    – Ron Maupin
    Commented Dec 17, 2020 at 15:47

1 Answer 1


In short, Max Age is the maximum age any information learned from BPDUs can have before it is dropped (aged out). In doubt, you should refer to IEEE 802.1Q.

From that book the entire section is

Max age: This is the maximum length of time that passes before a bridge port saves its BPDU information. The default value is 20 seconds, but the value can be configured with the command spanning-tree vlan vlan-id max-age maxage. If a switch loses contact with the BPDU’s source, it assumes that the BPDU information is still valid for the duration of the Max Age timer.

The second half does put it into a better perspective but it's still ambiguous. It should maybe read ... is the maximum length of time for that a bridge port saves its BPDU information.

  • 1
    Thank you for this clarification.Is the term "saves" appropriate since BPDU information is dropped ?
    – user159729
    Commented Mar 7, 2020 at 23:53
  • The wording is not very comprehensive, I've edited the answer about that.
    – Zac67
    Commented Mar 8, 2020 at 8:43
  • I definitely had the same confusion/thoughts about "saves its information" and that is what brought me to this page. In the second half of the definition they say that the info is considered valid for that period, which makes sense. In the first half of the definition, maybe they are saying the initial receipt of new information is not considered valid until after the age period, after which it "saves" it and so begins using it.
    – thorr18
    Commented Oct 11, 2020 at 21:53

Your Answer

By clicking “Post Your Answer”, you agree to our terms of service and acknowledge you have read our privacy policy.
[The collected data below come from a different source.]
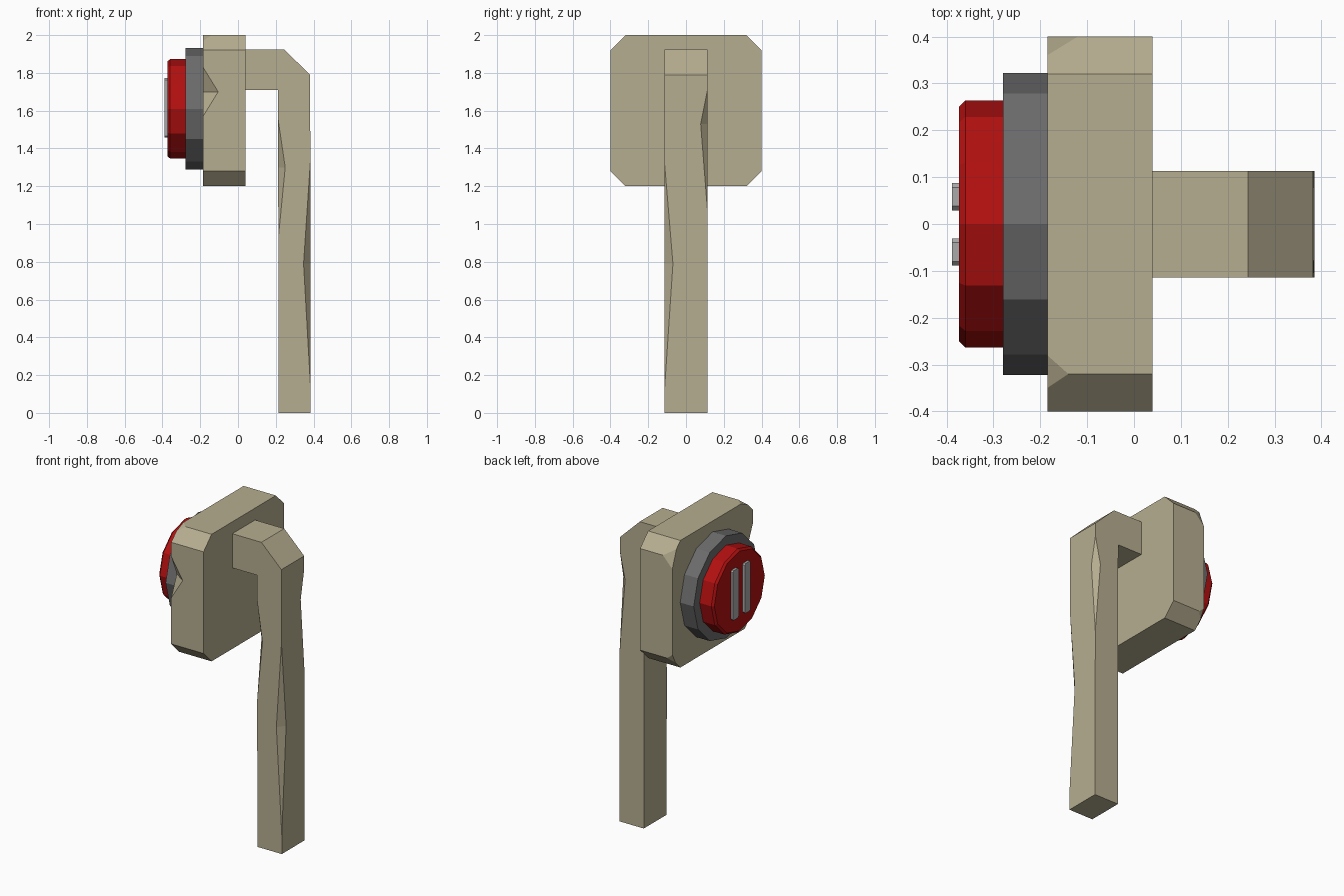
import bpy, bmesh, math
from mathutils import Vector

if "Cube" in bpy.data.objects:
    bpy.data.objects.remove(bpy.data.objects["Cube"])


def material(name, rgb):
    m = bpy.data.materials.new(name)
    m.diffuse_color = (*rgb, 1)
    m.use_nodes = True
    m.node_tree.nodes["Principled BSDF"].inputs["Base Color"].default_value = m.diffuse_color
    return m


STONE = material("stone", (0.47, 0.42, 0.28))
RED = material("red", (0.45, 0.005, 0.005))
DARK = material("dark_grey", (0.15, 0.15, 0.15))
PALE = material("pale_grey", (0.4, 0.4, 0.4))


def finish(bm, name, mat=None):
    bmesh.ops.recalc_face_normals(bm, faces=bm.faces)
    me = bpy.data.meshes.new(name)
    bm.to_mesh(me)
    bm.free()
    ob = bpy.data.objects.new(name, me)
    bpy.context.collection.objects.link(ob)
    if mat:
        me.materials.append(mat)
    return ob


def prism(points, offset):
    """Closed solid from a 3D outline pushed along an offset."""
    bm = bmesh.new()
    face = bm.faces.new([bm.verts.new(p) for p in points])
    ext = bmesh.ops.extrude_face_region(bm, geom=[face], use_keep_orig=True)["geom"]
    verts = [g for g in ext if isinstance(g, bmesh.types.BMVert)]
    bmesh.ops.translate(bm, verts=verts, vec=offset)
    return bm


def octagon(x, y, z, hy, hz, c):
    """Rectangle with cut corners, facing the x axis."""
    yz = [(hy, hz - c), (hy - c, hz), (c - hy, hz), (-hy, hz - c),
          (-hy, c - hz), (c - hy, -hz), (hy - c, -hz), (hy, c - hz)]
    return [(x, y + a, z + b) for a, b in yz]


def chip(bm, center, a, b, c):
    """Slice off a corner along the plane through three points."""
    a, b, c = Vector(a), Vector(b), Vector(c)
    n = (b - a).cross(c - a).normalized()
    if n.dot(a - Vector(center)) < 0:
        n = -n
    cut = bmesh.ops.bisect_plane(bm, geom=bm.verts[:] + bm.edges[:] + bm.faces[:],
                                 plane_co=a, plane_no=n, clear_outer=True)["geom_cut"]
    bmesh.ops.contextual_create(bm, geom=[g for g in cut if isinstance(g, bmesh.types.BMEdge)])


def dent(ob, edge, a, b, z, z_top, z_low):
    """Notch a vertical edge with a shallow wedge, deepest at z from a to b."""
    mid = Vector(((a[0] + b[0]) / 2, (a[1] + b[1]) / 2, z))
    d = Vector((b[0] - a[0], b[1] - a[1], 0)) * 0.75
    top = mid + (Vector((*edge, z_top)) - mid) * 1.3
    low = mid + (Vector((*edge, z_low)) - mid) * 1.3
    cutter = finish(prism([top - d, mid - d, low - d], d * 2), "dent_cutter")
    cutter.hide_render = True
    mod = ob.modifiers.new("dent", 'BOOLEAN')
    mod.operation, mod.solver, mod.object = 'DIFFERENCE', 'EXACT', cutter
    bpy.context.view_layer.objects.active = ob
    bpy.ops.object.modifier_apply(modifier=mod.name)
    bpy.data.objects.remove(cutter)


def disc(name, rings, z, mat):
    """Twelve-sided disc along x from (x, radius) rings."""
    bm = bmesh.new()
    loops = [[bm.verts.new((x, r * math.sin(i * math.pi / 6), z + r * math.cos(i * math.pi / 6)))
              for i in range(12)] for x, r in rings]
    for p, q in zip(loops, loops[1:]):
        for i in range(12):
            bm.faces.new((p[i], p[i - 1], q[i - 1], q[i]))
    bm.faces.new(loops[0])
    bm.faces.new(loops[-1])
    return finish(bm, name, mat)


# Stone head block with chipped corners and a dented edge
bm = prism(octagon(-0.185, 0, 1.6, 0.4, 0.4, 0.08), (0.225, 0, 0))
mid = (-0.07, 0, 1.6)
chip(bm, mid, (-0.185, -0.28, 2.0), (-0.14, -0.32, 2.0), (-0.185, -0.35, 1.97))
chip(bm, mid, (-0.185, 0.36, 1.96), (-0.12, 0.4, 1.92), (-0.185, 0.4, 1.85))
chip(bm, mid, (-0.185, 0.37, 1.25), (-0.15, 0.4, 1.28), (-0.185, 0.4, 1.31))
head = finish(bm, "head_block", STONE)
dent(head, (-0.185, -0.4), (-0.105, -0.4), (-0.185, -0.345), 1.7, 1.83, 1.57)

# Bent support post with three worn edges
profile = [(0.04, 1.925), (0.243, 1.925), (0.382, 1.79), (0.385, 0), (0.215, 0),
           (0.212, 1.71), (0.04, 1.71)]
post = finish(prism([(x, -0.114, z) for x, z in profile], (0, 0.227, 0)), "post", STONE)
dent(post, (0.213, -0.114), (0.25, -0.114), (0.213, -0.07), 1.3, 1.55, 0.92)
dent(post, (0.383, -0.114), (0.347, -0.114), (0.383, -0.07), 0.79, 1.33, 0.15)
dent(post, (0.383, 0.113), (0.345, 0.113), (0.383, 0.077), 1.53, 1.71, 1.08)

# Button collar and red button
disc("button_collar", [(-0.185, 0.322), (-0.279, 0.322)], 1.61, DARK)
disc("button", [(-0.279, 0.263), (-0.36, 0.263), (-0.373, 0.251)], 1.61, RED)

# Two raised bars on the button
for side, y in (("left", 0.058), ("right", -0.06)):
    finish(prism(octagon(-0.373, y, 1.615, 0.029, 0.157, 0.009), (-0.015, 0, 0)),
           side + "_bar", PALE)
Not the answer you're looking for? Browse other questions tagged or ask your own question.